■ **Information given**:
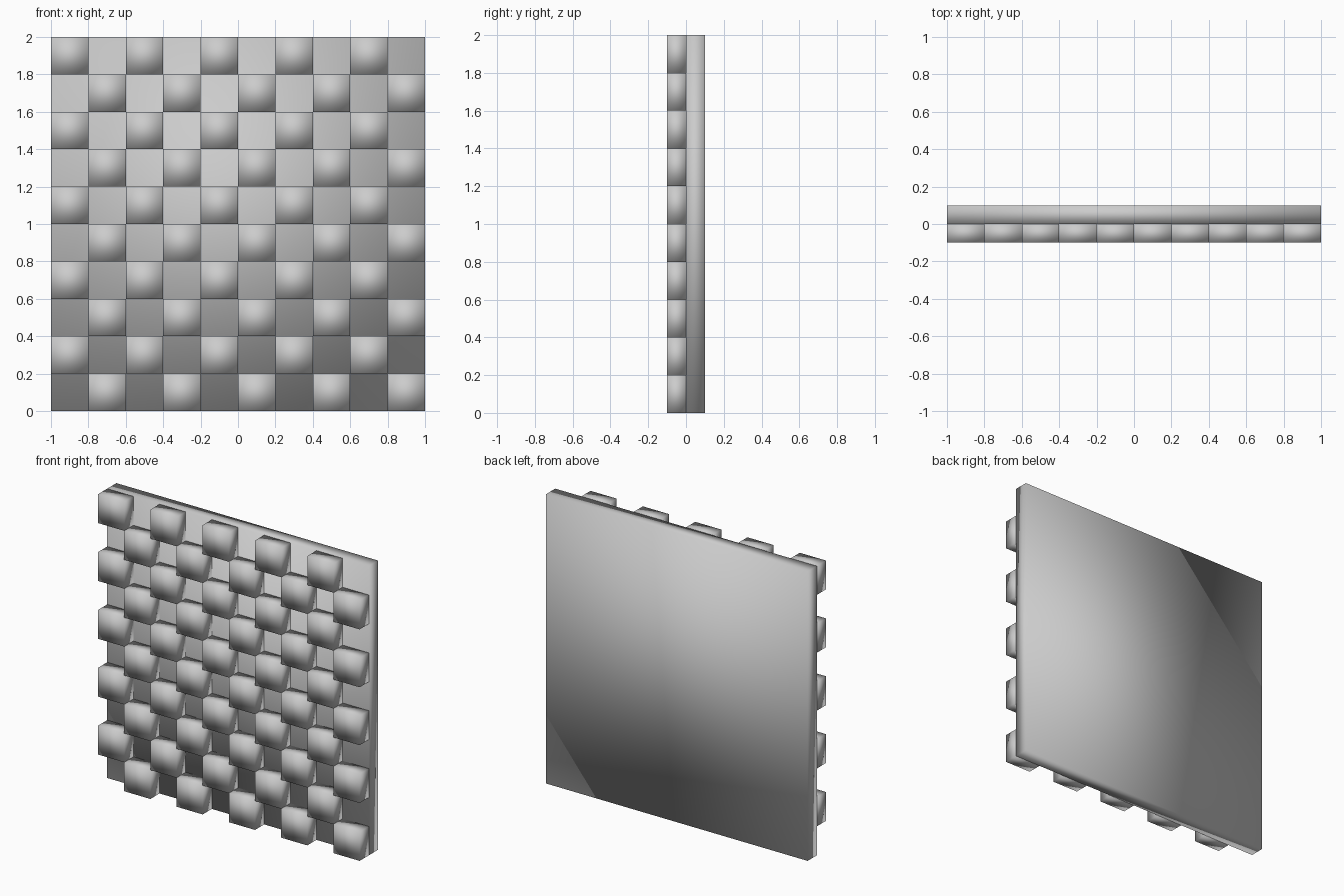
import bpy

if "Cube" in bpy.data.objects:
    bpy.data.objects.remove(bpy.data.objects["Cube"])

def box(name, lo, hi):
    """Smooth-shaded box spanning two opposite corners."""
    center = [(a + b) / 2 for a, b in zip(lo, hi)]
    bpy.ops.mesh.primitive_cube_add(size=1, location=center)
    ob = bpy.context.object
    ob.name = name
    ob.scale = [b - a for a, b in zip(lo, hi)]
    bpy.ops.object.transform_apply(location=False, rotation=False, scale=True)
    bpy.ops.object.shade_smooth()
    return ob

N = 10            # cells per side
CELL = 2 / N
DEPTH = 0.1

# Backing panel
box("back_panel", (-1, 0, 0), (1, DEPTH, 2))

# Raised checkerboard blocks on the front, sharing one mesh
first = None
for row in range(N):
    for col in range(N):
        if (row + col) % 2 == 0:
            continue
        x, z = -1 + col * CELL, row * CELL
        if first is None:
            first = box("raised_block", (x, -DEPTH, z), (x + CELL, 0, z + CELL))
        else:
            block = first.copy()
            block.location = (x + CELL / 2, -DEPTH / 2, z + CELL / 2)
            bpy.context.collection.objects.link(block)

■ **Task statement**: Everything in the entries except the images must be copied exactly.

■ **Exercise result**:
import bpy

if "Cube" in bpy.data.objects:
    bpy.data.objects.remove(bpy.data.objects["Cube"])

def box(name, lo, hi):
    """Smooth-shaded box spanning two opposite corners."""
    center = [(a + b) / 2 for a, b in zip(lo, hi)]
    bpy.ops.mesh.primitive_cube_add(size=1, location=center)
    ob = bpy.context.object
    ob.name = name
    ob.scale = [b - a for a, b in zip(lo, hi)]
    bpy.ops.object.transform_apply(location=False, rotation=False, scale=True)
    bpy.ops.object.shade_smooth()
    return ob

N = 10            # cells per side
CELL = 2 / N
DEPTH = 0.1

# Backing panel
box("back_panel", (-1, 0, 0), (1, DEPTH, 2))

# Raised checkerboard blocks on the front, sharing one mesh
first = None
for row in range(N):
    for col in range(N):
        if (row + col) % 2 == 0:
            continue
        x, z = -1 + col * CELL, row * CELL
        if first is None:
            first = box("raised_block", (x, -DEPTH, z), (x + CELL, 0, z + CELL))
        else:
            block = first.copy()
            block.location = (x + CELL / 2, -DEPTH / 2, z + CELL / 2)
            bpy.context.collection.objects.link(block)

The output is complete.